### Record set
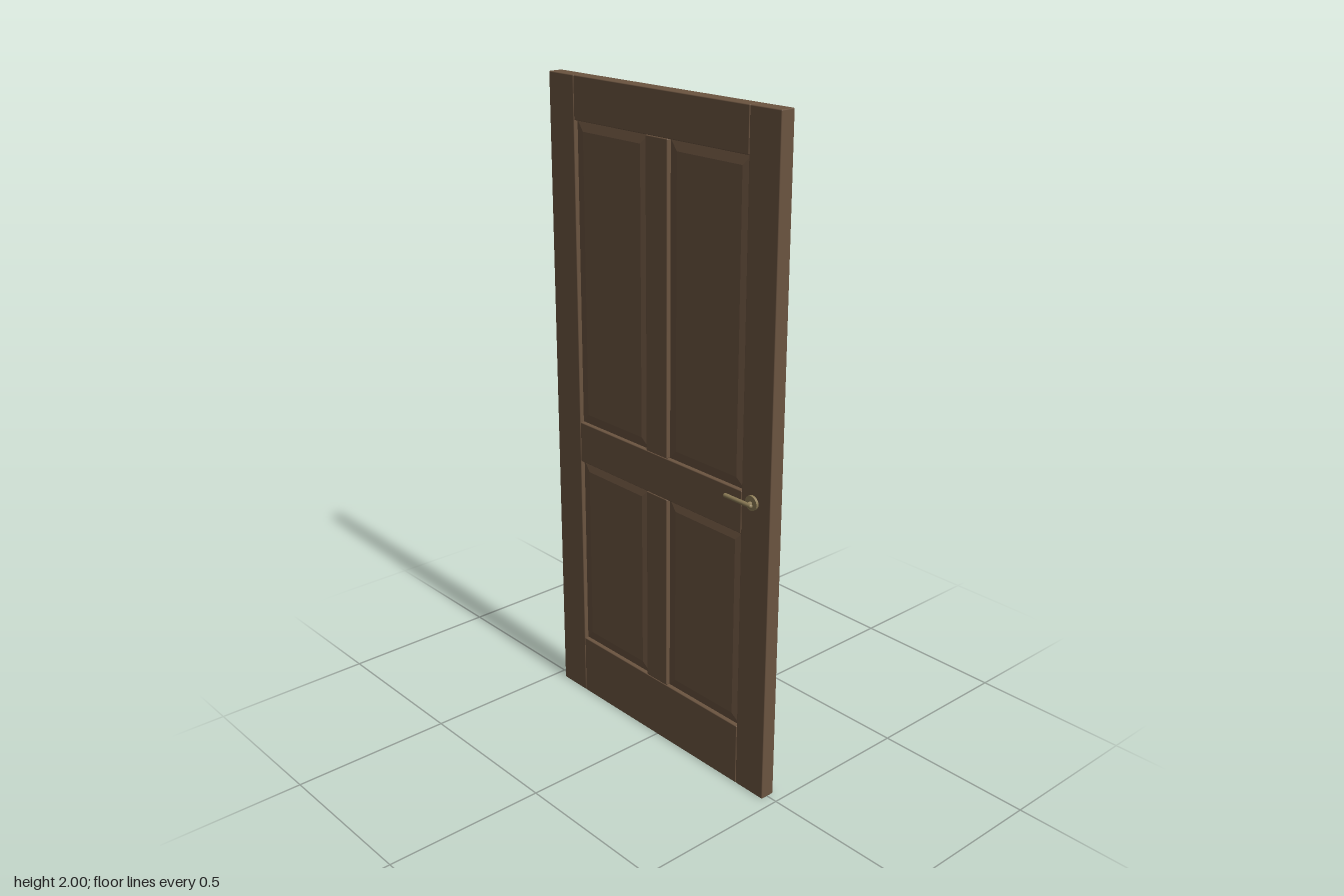
import * as THREE from 'three';
import { RoundedBoxGeometry } from 'three/addons/geometries/RoundedBoxGeometry.js';

const wood = new THREE.MeshStandardMaterial({ color: 0x6b5440 });
wood.name = 'brown wood';
const brass = new THREE.MeshStandardMaterial({ color: 0x8a7a55 });
brass.name = 'aged brass';

const THICK = 0.046;

function add(parent, name, geometry, material, x = 0, y = 0, z = 0) {
  const mesh = new THREE.Mesh(geometry, material);
  mesh.name = name;
  mesh.position.set(x, y, z);
  parent.add(mesh);
  return mesh;
}

// Frame timber with softly eased edges
function timber(parent, name, x0, x1, y0, y1) {
  const geometry = new RoundedBoxGeometry(x1 - x0, y1 - y0, THICK, 2, 0.003);
  add(parent, name, geometry, wood, (x0 + x1) / 2, (y0 + y1) / 2);
}

// Panel with a flat raised field and sloping margins on both faces
function panel(parent, name, x0, x1, y0, y1) {
  const margin = 0.03, core = 0.018, slope = 0.006;
  const w = (x1 - x0) / 2 - margin, h = (y1 - y0) / 2 - margin;
  const field = new THREE.Shape();
  field.moveTo(-w, -h).lineTo(w, -h).lineTo(w, h).lineTo(-w, h).closePath();
  const geometry = new THREE.ExtrudeGeometry(field, {
    depth: core, bevelEnabled: true, bevelThickness: slope,
    bevelSize: margin + 0.004, bevelSegments: 1,
  });
  geometry.translate(0, 0, -core / 2);
  add(parent, name, geometry, wood, (x0 + x1) / 2, (y0 + y1) / 2);
}

// Lever handle for one face of the door, pointing towards the middle
function handle(name) {
  const group = new THREE.Group();
  group.name = name;
  const rose = new THREE.CylinderGeometry(0.022, 0.022, 0.01, 24).rotateX(Math.PI / 2);
  add(group, 'rose', rose, brass, 0, 0, 0.026);
  const neck = new THREE.CylinderGeometry(0.006, 0.006, 0.02, 16).rotateX(Math.PI / 2);
  add(group, 'neck', neck, brass, 0, 0, 0.035);
  const lever = new THREE.CapsuleGeometry(0.0065, 0.098, 5, 16).rotateZ(Math.PI / 2);
  add(group, 'lever', lever, brass, -0.037, 0, 0.0445);
  return group;
}

export function createModel() {
  const door = new THREE.Group();
  door.name = 'panelDoor';

  // Upright stiles and cross rails
  timber(door, 'rightStile', -0.465, -0.354, 0, 2);
  timber(door, 'leftStile', 0.354, 0.465, 0, 2);
  timber(door, 'bottomRail', -0.354, 0.354, 0, 0.195);
  timber(door, 'lockRail', -0.354, 0.354, 0.82, 0.95);
  timber(door, 'topRail', -0.354, 0.354, 1.873, 2);

  // Centre muntins and the panels on either side of them
  for (const [row, y0, y1] of [['lower', 0.195, 0.82], ['upper', 0.95, 1.873]]) {
    timber(door, row + 'Muntin', -0.045, 0.045, y0, y1);
    panel(door, row + 'RightPanel', -0.354, -0.045, y0, y1);
    panel(door, row + 'LeftPanel', 0.045, 0.354, y0, y1);
  }

  // Handles on both faces; the parts are symmetric, so the back one is moved through
  for (const side of [1, -1]) {
    const lever = handle(side > 0 ? 'frontHandle' : 'backHandle');
    lever.position.set(0.398, 0.93, 0);
    for (const part of lever.children) part.position.z *= side;
    door.add(lever);
  }
  return door;
}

### Exercise
Only lines containing "function" belong in the answer; copy every such line from the records.

### Answer box
function add(parent, name, geometry, material, x = 0, y = 0, z = 0) {
function timber(parent, name, x0, x1, y0, y1) {
function panel(parent, name, x0, x1, y0, y1) {
function handle(name) {
export function createModel() {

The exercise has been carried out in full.